### Task brief
Report only how many lines in the listing below contain the string "panels".

### Dataset excerpts
+--
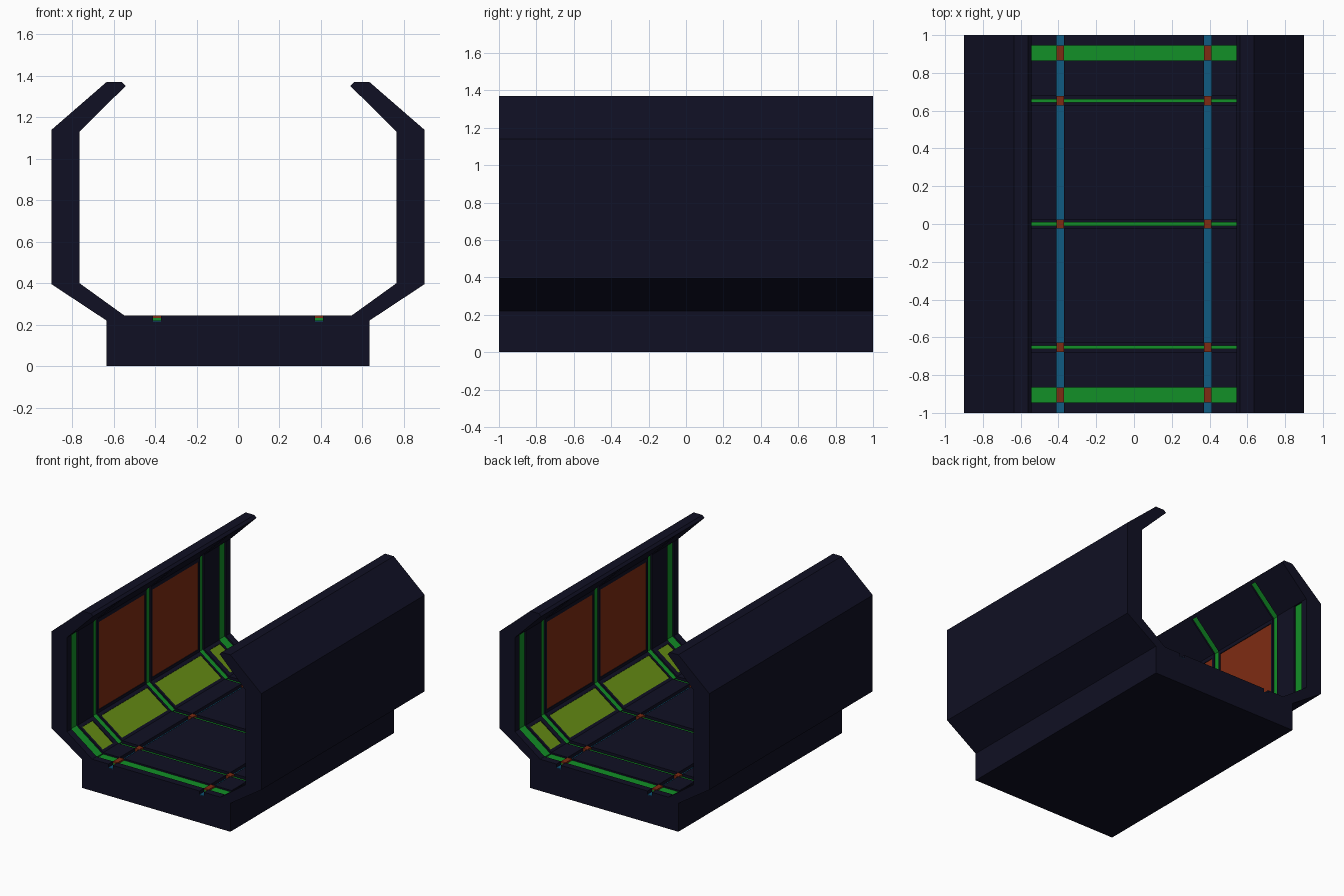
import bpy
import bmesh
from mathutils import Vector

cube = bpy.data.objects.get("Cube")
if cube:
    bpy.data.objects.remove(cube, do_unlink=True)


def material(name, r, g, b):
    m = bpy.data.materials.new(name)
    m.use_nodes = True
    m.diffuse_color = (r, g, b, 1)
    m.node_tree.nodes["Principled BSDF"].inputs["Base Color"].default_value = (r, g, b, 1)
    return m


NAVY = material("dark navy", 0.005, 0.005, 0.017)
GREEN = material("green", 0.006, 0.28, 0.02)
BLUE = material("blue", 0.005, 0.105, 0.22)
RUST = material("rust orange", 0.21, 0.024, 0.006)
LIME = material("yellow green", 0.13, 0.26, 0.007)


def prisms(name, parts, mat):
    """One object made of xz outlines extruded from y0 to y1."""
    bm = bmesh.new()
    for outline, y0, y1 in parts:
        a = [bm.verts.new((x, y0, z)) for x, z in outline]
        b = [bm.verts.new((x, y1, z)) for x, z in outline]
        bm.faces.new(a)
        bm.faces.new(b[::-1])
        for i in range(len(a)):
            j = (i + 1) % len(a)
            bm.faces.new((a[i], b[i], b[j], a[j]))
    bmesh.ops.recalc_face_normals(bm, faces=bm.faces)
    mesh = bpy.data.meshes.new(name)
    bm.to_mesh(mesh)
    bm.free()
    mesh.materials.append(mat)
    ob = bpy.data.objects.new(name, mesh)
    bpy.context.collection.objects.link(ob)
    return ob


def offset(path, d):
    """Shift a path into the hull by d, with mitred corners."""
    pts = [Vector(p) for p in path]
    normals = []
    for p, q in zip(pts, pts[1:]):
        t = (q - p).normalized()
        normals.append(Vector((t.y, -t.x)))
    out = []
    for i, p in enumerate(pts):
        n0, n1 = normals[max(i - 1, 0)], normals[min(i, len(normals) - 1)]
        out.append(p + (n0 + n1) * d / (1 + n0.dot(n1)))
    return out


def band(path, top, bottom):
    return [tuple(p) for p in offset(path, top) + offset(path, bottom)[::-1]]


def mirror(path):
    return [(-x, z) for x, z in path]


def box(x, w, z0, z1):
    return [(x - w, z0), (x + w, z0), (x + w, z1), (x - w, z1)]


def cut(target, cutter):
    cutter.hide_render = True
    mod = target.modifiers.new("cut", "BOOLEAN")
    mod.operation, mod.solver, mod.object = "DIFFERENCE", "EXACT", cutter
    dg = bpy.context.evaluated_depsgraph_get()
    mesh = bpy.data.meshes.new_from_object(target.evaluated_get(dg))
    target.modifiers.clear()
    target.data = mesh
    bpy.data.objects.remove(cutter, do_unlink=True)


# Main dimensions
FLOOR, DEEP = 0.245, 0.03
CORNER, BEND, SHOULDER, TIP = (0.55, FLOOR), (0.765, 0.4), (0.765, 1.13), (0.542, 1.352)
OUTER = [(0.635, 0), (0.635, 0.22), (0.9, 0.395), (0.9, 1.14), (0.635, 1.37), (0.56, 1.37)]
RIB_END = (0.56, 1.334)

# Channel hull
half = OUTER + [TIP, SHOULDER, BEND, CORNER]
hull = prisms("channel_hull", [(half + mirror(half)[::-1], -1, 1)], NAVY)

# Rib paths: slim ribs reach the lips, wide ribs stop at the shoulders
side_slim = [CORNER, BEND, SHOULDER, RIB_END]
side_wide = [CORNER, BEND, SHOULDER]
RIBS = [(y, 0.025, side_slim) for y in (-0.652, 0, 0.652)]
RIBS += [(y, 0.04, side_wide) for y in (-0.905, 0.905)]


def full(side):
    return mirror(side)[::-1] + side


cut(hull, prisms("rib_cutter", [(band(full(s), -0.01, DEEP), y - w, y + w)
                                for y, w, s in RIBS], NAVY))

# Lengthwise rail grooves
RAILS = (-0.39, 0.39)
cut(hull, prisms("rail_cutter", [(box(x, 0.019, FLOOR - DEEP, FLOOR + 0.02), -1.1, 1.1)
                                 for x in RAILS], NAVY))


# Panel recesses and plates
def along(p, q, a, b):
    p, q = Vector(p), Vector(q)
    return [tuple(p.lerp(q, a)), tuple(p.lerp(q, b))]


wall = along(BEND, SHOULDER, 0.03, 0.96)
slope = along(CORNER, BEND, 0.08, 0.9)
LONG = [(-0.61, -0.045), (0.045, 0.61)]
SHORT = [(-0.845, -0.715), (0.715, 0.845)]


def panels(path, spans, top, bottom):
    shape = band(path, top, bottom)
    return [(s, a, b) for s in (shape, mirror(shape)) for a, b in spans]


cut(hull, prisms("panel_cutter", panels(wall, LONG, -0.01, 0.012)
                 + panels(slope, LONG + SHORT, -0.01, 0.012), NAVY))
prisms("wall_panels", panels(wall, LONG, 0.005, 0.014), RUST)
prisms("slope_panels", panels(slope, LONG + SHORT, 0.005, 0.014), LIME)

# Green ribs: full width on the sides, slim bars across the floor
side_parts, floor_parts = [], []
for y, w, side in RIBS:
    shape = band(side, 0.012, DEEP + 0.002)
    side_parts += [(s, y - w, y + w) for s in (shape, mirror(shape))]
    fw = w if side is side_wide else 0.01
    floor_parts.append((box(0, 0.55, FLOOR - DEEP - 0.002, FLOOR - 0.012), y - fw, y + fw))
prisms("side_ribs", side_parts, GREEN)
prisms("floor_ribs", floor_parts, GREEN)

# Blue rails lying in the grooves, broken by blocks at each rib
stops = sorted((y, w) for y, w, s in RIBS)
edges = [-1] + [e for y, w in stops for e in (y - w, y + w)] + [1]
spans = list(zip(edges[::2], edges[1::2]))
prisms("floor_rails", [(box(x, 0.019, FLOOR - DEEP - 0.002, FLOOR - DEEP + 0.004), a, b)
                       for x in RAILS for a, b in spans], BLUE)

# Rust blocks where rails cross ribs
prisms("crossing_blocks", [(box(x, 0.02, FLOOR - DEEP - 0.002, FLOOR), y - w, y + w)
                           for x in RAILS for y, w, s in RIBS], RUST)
+--
### Answer for the task
5